Material provided —
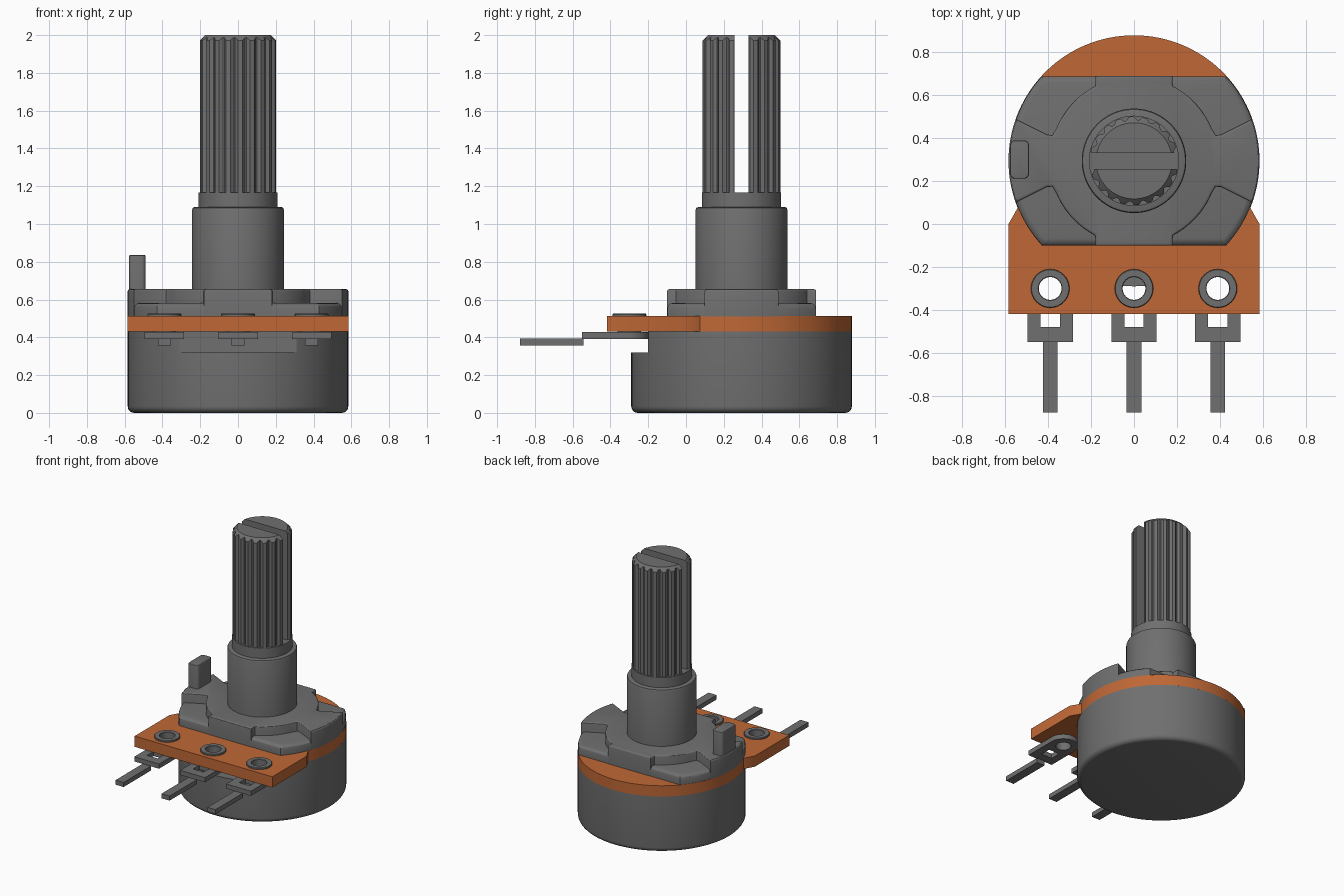
import bpy, bmesh
from math import sin, cos, pi, atan2, asin, radians

if "Cube" in bpy.data.objects:
    bpy.data.objects.remove(bpy.data.objects["Cube"])

CY = 0.294          # y of the shaft axis
R = 0.584           # body radius
PINS = (-0.39, 0.0, 0.39)


def material(name, *rgb):
    m = bpy.data.materials.new(name)
    m.diffuse_color = (*rgb, 1)
    m.use_nodes = True
    m.node_tree.nodes["Principled BSDF"].inputs["Base Color"].default_value = m.diffuse_color
    return m


GREY = material("dark_metal", 0.16, 0.16, 0.16)
ORANGE = material("orange_board", 0.52, 0.137, 0.036)


def finish(bm, name, mat=GREY):
    bmesh.ops.recalc_face_normals(bm, faces=bm.faces)
    me = bpy.data.meshes.new(name)
    bm.to_mesh(me)
    bm.free()
    me.materials.append(mat)
    ob = bpy.data.objects.new(name, me)
    bpy.context.collection.objects.link(ob)
    return ob


def arc(cx, cy, r, a0, a1, n):
    return [(cx + r * cos(a0 + (a1 - a0) * i / n), cy + r * sin(a0 + (a1 - a0) * i / n))
            for i in range(n + 1)]


def circle(cx, cy, r, n=32):
    return arc(cx, cy, r, 0, 2 * pi, n)[:-1]


def prism(name, outline, z0, z1, holes=(), bevel=0, mat=GREY):
    """Extrude an outline with optional holes; optionally round its top rim."""
    bm = bmesh.new()
    edges = []
    for loop in [outline, *holes]:
        vs = [bm.verts.new((x, y, z0)) for x, y in loop]
        if holes:
            edges += [bm.edges.new((vs[i - 1], vs[i])) for i in range(len(vs))]
        else:
            bm.faces.new(vs)
    if holes:
        bmesh.ops.triangle_fill(bm, edges=edges, use_beauty=True)
    ext = bmesh.ops.extrude_face_region(bm, geom=bm.faces[:])['geom']
    for v in ext:
        if isinstance(v, bmesh.types.BMVert):
            v.co.z = z1
    bmesh.ops.recalc_face_normals(bm, faces=bm.faces)
    if bevel:
        rim = [e for e in bm.edges if all(abs(v.co.z - z1) < 1e-5 for v in e.verts)
               and e.calc_face_angle(0) > 1]
        bmesh.ops.bevel(bm, geom=rim, offset=bevel, segments=3, profile=0.5, affect='EDGES')
    return finish(bm, name, mat)


def loft(name, rings, closed=False):
    """Skin a stack of equal rings; cap the ends unless closed into a tube."""
    bm = bmesh.new()
    rs = [[bm.verts.new(p) for p in ring] for ring in rings]
    n = len(rs[0])
    for k in range(0 if closed else 1, len(rs)):
        a, b = rs[k - 1], rs[k]
        for i in range(n):
            bm.faces.new((a[i - 1], a[i], b[i], b[i - 1]))
    if not closed:
        bm.faces.new(rs[0])
        bm.faces.new(rs[-1])
    return finish(bm, name)


def lathe(name, profile, cx=0, cy=CY, n=96, closed=False):
    return loft(name, [[(x, y, z) for x, y in circle(cx, cy, r, n)] for r, z in profile], closed)


def cut_box(ob, x, y, z):
    """Subtract the box spanning the given ranges."""
    cutter = prism("cutter", [(x[0], y[0]), (x[1], y[0]), (x[1], y[1]), (x[0], y[1])], *z)
    cutter.hide_render = True
    m = ob.modifiers.new("cut", 'BOOLEAN')
    m.object, m.operation, m.solver = cutter, 'DIFFERENCE', 'EXACT'
    bpy.context.view_layer.objects.active = ob
    bpy.ops.object.modifier_apply(modifier=m.name)
    bpy.data.objects.remove(cutter)


# Round can with a rounded base and a ledge at the front
base = [(R - 0.035 + x, 0.035 + z) for x, z in arc(0, 0, 0.035, -pi / 2, 0, 5)]
can = lathe("can", base + [(R, 0.43)])
cut_box(can, (-0.7, 0.7), (-0.5, -0.2), (0.32, 0.6))

# Orange circuit wafer with a front tab and three holes
a = asin((0.075 - CY) / R)
outline = arc(0, CY, R, a, pi - a, 80) + [(-R, 0), (-R, -0.418), (R, -0.418), (R, 0)]
prism("wafer", outline, 0.43, 0.512, [circle(x, -0.3, 0.062) for x in PINS], mat=ORANGE)

# Terminals: window plate under the wafer, a stepped-down pin, and a rivet
for i, x in enumerate(PINS):
    plate = arc(x, -0.3, 0.105, 0, pi, 20) + [(x - 0.105, -0.55), (x + 0.105, -0.55)]
    window = [(x - 0.045, -0.48), (x + 0.045, -0.48), (x + 0.045, -0.4), (x - 0.045, -0.4)]
    prism(f"terminal_plate_{i}", plate, 0.392, 0.428, [window, circle(x, -0.3, 0.06)])
    w = 0.034
    prism(f"terminal_pin_{i}", [(x - w, -0.878), (x + w, -0.878), (x + w, -0.543), (x - w, -0.543)],
          0.358, 0.393)
    lathe(f"rivet_{i}", [(0.053, 0.392), (0.062, 0.392), (0.062, 0.511), (0.09, 0.511),
                         (0.09, 0.521), (0.087, 0.525), (0.056, 0.525), (0.053, 0.522)],
          x, -0.3, 32, True)

# Cover plate: low slab showing in the four corner pockets
H = 0.395
r, h = R - 0.002, H - 0.002
t = asin(h / r)
slab = arc(0, CY, r, -t, t, 32) + arc(0, CY, r, pi - t, pi + t, 32)
prism("cover_slab", slab, 0.511, 0.582, bevel=0.03)

# Cover plate: raised cross with four arms, mirrored from one quarter
quarter = (arc(0, 0, R, 0, atan2(0.195, 0.55), 10) + [(0.405, 0.122), (0.38, 0.12)]
           + arc(0, 0, 0.392, atan2(0.15, 0.362), atan2(0.347, 0.182), 10)
           + [(0.18, 0.36), (0.18, H)])
half = quarter + [(-x, y) for x, y in quarter[::-1]]
full = half + [(x, -y) for x, y in half[::-1][1:-1]]
prism("cover_cross", [(x, y + CY) for x, y in full], 0.511, 0.655, bevel=0.012)

# Locating lug on the left arm
lug = []
for sx, sy, a0 in ((1, 1, 0), (-1, 1, 1), (-1, -1, 2), (1, -1, 3)):
    lug += arc(-0.533 + sx * 0.022, 0.3 + sy * 0.067, 0.022, a0 * pi / 2, (a0 + 1) * pi / 2, 4)
prism("locating_lug", lug, 0.64, 0.835, bevel=0.006)

# Bushing and the shaft collar
lathe("bushing", [(0.243, 0.64), (0.243, 1.075), (0.239, 1.086), (0.228, 1.09)])
lathe("shaft_collar", [(0.21, 1.08), (0.21, 1.168)], n=64)

# Knurled shaft with a chamfered tip and a screwdriver slot
depth = [0, 0, 0, 0, 0.6, 1, 1, 0.6]
N = 20 * len(depth)
knurl = [(2 * pi * i / N, 0.206 - 0.016 * depth[i % len(depth)]) for i in range(N)]
tip = 0.177


def ring(zf, rf):
    return [(rf(q) * cos(b), CY + rf(q) * sin(b), zf(q)) for b, q in knurl]


shaft = loft("knurled_shaft", [ring(lambda q: 1.16, lambda q: q),
                               ring(lambda q: 2.0 - (q - tip), lambda q: q),
                               ring(lambda q: 2.0, lambda q: tip)])
cut_box(shaft, (-0.4, 0.4), (CY - 0.037, CY + 0.037), (1.1, 2.2))

# Smooth shading with sharp edges kept
bpy.ops.object.select_all(action='SELECT')
bpy.context.view_layer.objects.active = can
bpy.ops.object.shade_smooth_by_angle(angle=radians(30))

Goal of the exercise — Leave out the pictures and copy the rest of the material above exactly.

Task result —
import bpy, bmesh
from math import sin, cos, pi, atan2, asin, radians

if "Cube" in bpy.data.objects:
    bpy.data.objects.remove(bpy.data.objects["Cube"])

CY = 0.294          # y of the shaft axis
R = 0.584           # body radius
PINS = (-0.39, 0.0, 0.39)


def material(name, *rgb):
    m = bpy.data.materials.new(name)
    m.diffuse_color = (*rgb, 1)
    m.use_nodes = True
    m.node_tree.nodes["Principled BSDF"].inputs["Base Color"].default_value = m.diffuse_color
    return m


GREY = material("dark_metal", 0.16, 0.16, 0.16)
ORANGE = material("orange_board", 0.52, 0.137, 0.036)


def finish(bm, name, mat=GREY):
    bmesh.ops.recalc_face_normals(bm, faces=bm.faces)
    me = bpy.data.meshes.new(name)
    bm.to_mesh(me)
    bm.free()
    me.materials.append(mat)
    ob = bpy.data.objects.new(name, me)
    bpy.context.collection.objects.link(ob)
    return ob


def arc(cx, cy, r, a0, a1, n):
    return [(cx + r * cos(a0 + (a1 - a0) * i / n), cy + r * sin(a0 + (a1 - a0) * i / n))
            for i in range(n + 1)]


def circle(cx, cy, r, n=32):
    return arc(cx, cy, r, 0, 2 * pi, n)[:-1]


def prism(name, outline, z0, z1, holes=(), bevel=0, mat=GREY):
    """Extrude an outline with optional holes; optionally round its top rim."""
    bm = bmesh.new()
    edges = []
    for loop in [outline, *holes]:
        vs = [bm.verts.new((x, y, z0)) for x, y in loop]
        if holes:
            edges += [bm.edges.new((vs[i - 1], vs[i])) for i in range(len(vs))]
        else:
            bm.faces.new(vs)
    if holes:
        bmesh.ops.triangle_fill(bm, edges=edges, use_beauty=True)
    ext = bmesh.ops.extrude_face_region(bm, geom=bm.faces[:])['geom']
    for v in ext:
        if isinstance(v, bmesh.types.BMVert):
            v.co.z = z1
    bmesh.ops.recalc_face_normals(bm, faces=bm.faces)
    if bevel:
        rim = [e for e in bm.edges if all(abs(v.co.z - z1) < 1e-5 for v in e.verts)
               and e.calc_face_angle(0) > 1]
        bmesh.ops.bevel(bm, geom=rim, offset=bevel, segments=3, profile=0.5, affect='EDGES')
    return finish(bm, name, mat)


def loft(name, rings, closed=False):
    """Skin a stack of equal rings; cap the ends unless closed into a tube."""
    bm = bmesh.new()
    rs = [[bm.verts.new(p) for p in ring] for ring in rings]
    n = len(rs[0])
    for k in range(0 if closed else 1, len(rs)):
        a, b = rs[k - 1], rs[k]
        for i in range(n):
            bm.faces.new((a[i - 1], a[i], b[i], b[i - 1]))
    if not closed:
        bm.faces.new(rs[0])
        bm.faces.new(rs[-1])
    return finish(bm, name)


def lathe(name, profile, cx=0, cy=CY, n=96, closed=False):
    return loft(name, [[(x, y, z) for x, y in circle(cx, cy, r, n)] for r, z in profile], closed)


def cut_box(ob, x, y, z):
    """Subtract the box spanning the given ranges."""
    cutter = prism("cutter", [(x[0], y[0]), (x[1], y[0]), (x[1], y[1]), (x[0], y[1])], *z)
    cutter.hide_render = True
    m = ob.modifiers.new("cut", 'BOOLEAN')
    m.object, m.operation, m.solver = cutter, 'DIFFERENCE', 'EXACT'
    bpy.context.view_layer.objects.active = ob
    bpy.ops.object.modifier_apply(modifier=m.name)
    bpy.data.objects.remove(cutter)


# Round can with a rounded base and a ledge at the front
base = [(R - 0.035 + x, 0.035 + z) for x, z in arc(0, 0, 0.035, -pi / 2, 0, 5)]
can = lathe("can", base + [(R, 0.43)])
cut_box(can, (-0.7, 0.7), (-0.5, -0.2), (0.32, 0.6))

# Orange circuit wafer with a front tab and three holes
a = asin((0.075 - CY) / R)
outline = arc(0, CY, R, a, pi - a, 80) + [(-R, 0), (-R, -0.418), (R, -0.418), (R, 0)]
prism("wafer", outline, 0.43, 0.512, [circle(x, -0.3, 0.062) for x in PINS], mat=ORANGE)

# Terminals: window plate under the wafer, a stepped-down pin, and a rivet
for i, x in enumerate(PINS):
    plate = arc(x, -0.3, 0.105, 0, pi, 20) + [(x - 0.105, -0.55), (x + 0.105, -0.55)]
    window = [(x - 0.045, -0.48), (x + 0.045, -0.48), (x + 0.045, -0.4), (x - 0.045, -0.4)]
    prism(f"terminal_plate_{i}", plate, 0.392, 0.428, [window, circle(x, -0.3, 0.06)])
    w = 0.034
    prism(f"terminal_pin_{i}", [(x - w, -0.878), (x + w, -0.878), (x + w, -0.543), (x - w, -0.543)],
          0.358, 0.393)
    lathe(f"rivet_{i}", [(0.053, 0.392), (0.062, 0.392), (0.062, 0.511), (0.09, 0.511),
                         (0.09, 0.521), (0.087, 0.525), (0.056, 0.525), (0.053, 0.522)],
          x, -0.3, 32, True)

# Cover plate: low slab showing in the four corner pockets
H = 0.395
r, h = R - 0.002, H - 0.002
t = asin(h / r)
slab = arc(0, CY, r, -t, t, 32) + arc(0, CY, r, pi - t, pi + t, 32)
prism("cover_slab", slab, 0.511, 0.582, bevel=0.03)

# Cover plate: raised cross with four arms, mirrored from one quarter
quarter = (arc(0, 0, R, 0, atan2(0.195, 0.55), 10) + [(0.405, 0.122), (0.38, 0.12)]
           + arc(0, 0, 0.392, atan2(0.15, 0.362), atan2(0.347, 0.182), 10)
           + [(0.18, 0.36), (0.18, H)])
half = quarter + [(-x, y) for x, y in quarter[::-1]]
full = half + [(x, -y) for x, y in half[::-1][1:-1]]
prism("cover_cross", [(x, y + CY) for x, y in full], 0.511, 0.655, bevel=0.012)

# Locating lug on the left arm
lug = []
for sx, sy, a0 in ((1, 1, 0), (-1, 1, 1), (-1, -1, 2), (1, -1, 3)):
    lug += arc(-0.533 + sx * 0.022, 0.3 + sy * 0.067, 0.022, a0 * pi / 2, (a0 + 1) * pi / 2, 4)
prism("locating_lug", lug, 0.64, 0.835, bevel=0.006)

# Bushing and the shaft collar
lathe("bushing", [(0.243, 0.64), (0.243, 1.075), (0.239, 1.086), (0.228, 1.09)])
lathe("shaft_collar", [(0.21, 1.08), (0.21, 1.168)], n=64)

# Knurled shaft with a chamfered tip and a screwdriver slot
depth = [0, 0, 0, 0, 0.6, 1, 1, 0.6]
N = 20 * len(depth)
knurl = [(2 * pi * i / N, 0.206 - 0.016 * depth[i % len(depth)]) for i in range(N)]
tip = 0.177


def ring(zf, rf):
    return [(rf(q) * cos(b), CY + rf(q) * sin(b), zf(q)) for b, q in knurl]


shaft = loft("knurled_shaft", [ring(lambda q: 1.16, lambda q: q),
                               ring(lambda q: 2.0 - (q - tip), lambda q: q),
                               ring(lambda q: 2.0, lambda q: tip)])
cut_box(shaft, (-0.4, 0.4), (CY - 0.037, CY + 0.037), (1.1, 2.2))

# Smooth shading with sharp edges kept
bpy.ops.object.select_all(action='SELECT')
bpy.context.view_layer.objects.active = can
bpy.ops.object.shade_smooth_by_angle(angle=radians(30))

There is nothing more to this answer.